WORK REQUIRED:
Each entry below should appear again exactly as written, without pictures.

DATA FOR THE TASK:
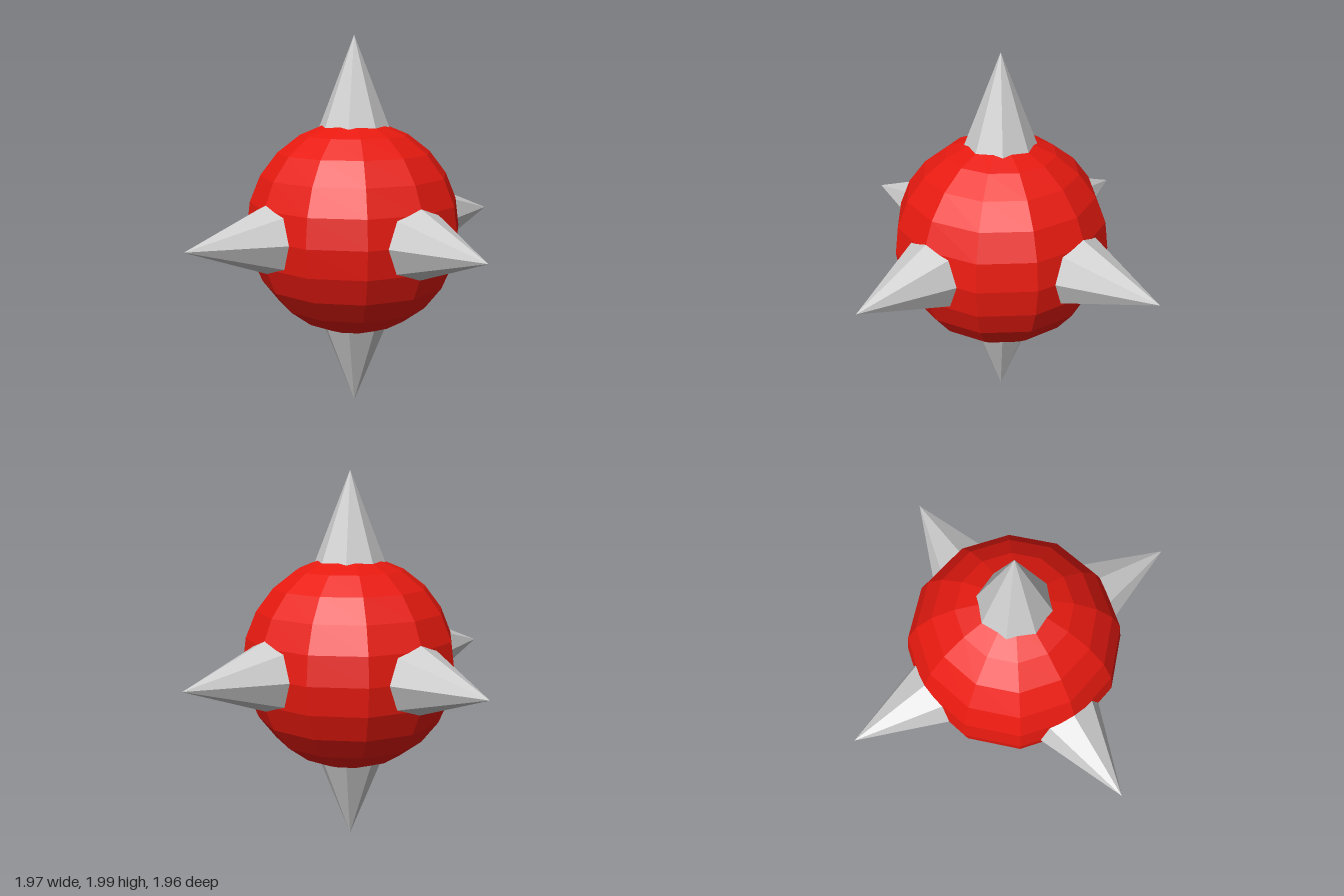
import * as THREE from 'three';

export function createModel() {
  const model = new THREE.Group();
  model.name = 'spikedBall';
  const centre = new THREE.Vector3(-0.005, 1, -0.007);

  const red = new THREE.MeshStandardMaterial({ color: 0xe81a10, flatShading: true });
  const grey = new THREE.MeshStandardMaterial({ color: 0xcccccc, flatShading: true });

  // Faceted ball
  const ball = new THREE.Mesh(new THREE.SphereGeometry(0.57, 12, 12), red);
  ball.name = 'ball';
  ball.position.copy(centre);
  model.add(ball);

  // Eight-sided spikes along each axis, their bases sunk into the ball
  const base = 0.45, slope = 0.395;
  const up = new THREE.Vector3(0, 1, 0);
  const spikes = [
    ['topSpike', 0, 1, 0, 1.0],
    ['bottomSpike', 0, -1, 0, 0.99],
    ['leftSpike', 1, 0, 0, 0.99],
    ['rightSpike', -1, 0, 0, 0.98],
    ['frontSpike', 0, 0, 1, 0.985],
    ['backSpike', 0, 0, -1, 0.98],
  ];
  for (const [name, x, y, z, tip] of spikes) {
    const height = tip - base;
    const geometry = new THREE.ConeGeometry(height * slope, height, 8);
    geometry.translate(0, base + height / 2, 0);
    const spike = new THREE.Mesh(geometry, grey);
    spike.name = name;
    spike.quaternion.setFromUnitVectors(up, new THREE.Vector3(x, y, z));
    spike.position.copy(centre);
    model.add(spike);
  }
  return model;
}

THE ANSWER:
import * as THREE from 'three';

export function createModel() {
  const model = new THREE.Group();
  model.name = 'spikedBall';
  const centre = new THREE.Vector3(-0.005, 1, -0.007);

  const red = new THREE.MeshStandardMaterial({ color: 0xe81a10, flatShading: true });
  const grey = new THREE.MeshStandardMaterial({ color: 0xcccccc, flatShading: true });

  // Faceted ball
  const ball = new THREE.Mesh(new THREE.SphereGeometry(0.57, 12, 12), red);
  ball.name = 'ball';
  ball.position.copy(centre);
  model.add(ball);

  // Eight-sided spikes along each axis, their bases sunk into the ball
  const base = 0.45, slope = 0.395;
  const up = new THREE.Vector3(0, 1, 0);
  const spikes = [
    ['topSpike', 0, 1, 0, 1.0],
    ['bottomSpike', 0, -1, 0, 0.99],
    ['leftSpike', 1, 0, 0, 0.99],
    ['rightSpike', -1, 0, 0, 0.98],
    ['frontSpike', 0, 0, 1, 0.985],
    ['backSpike', 0, 0, -1, 0.98],
  ];
  for (const [name, x, y, z, tip] of spikes) {
    const height = tip - base;
    const geometry = new THREE.ConeGeometry(height * slope, height, 8);
    geometry.translate(0, base + height / 2, 0);
    const spike = new THREE.Mesh(geometry, grey);
    spike.name = name;
    spike.quaternion.setFromUnitVectors(up, new THREE.Vector3(x, y, z));
    spike.position.copy(centre);
    model.add(spike);
  }
  return model;
}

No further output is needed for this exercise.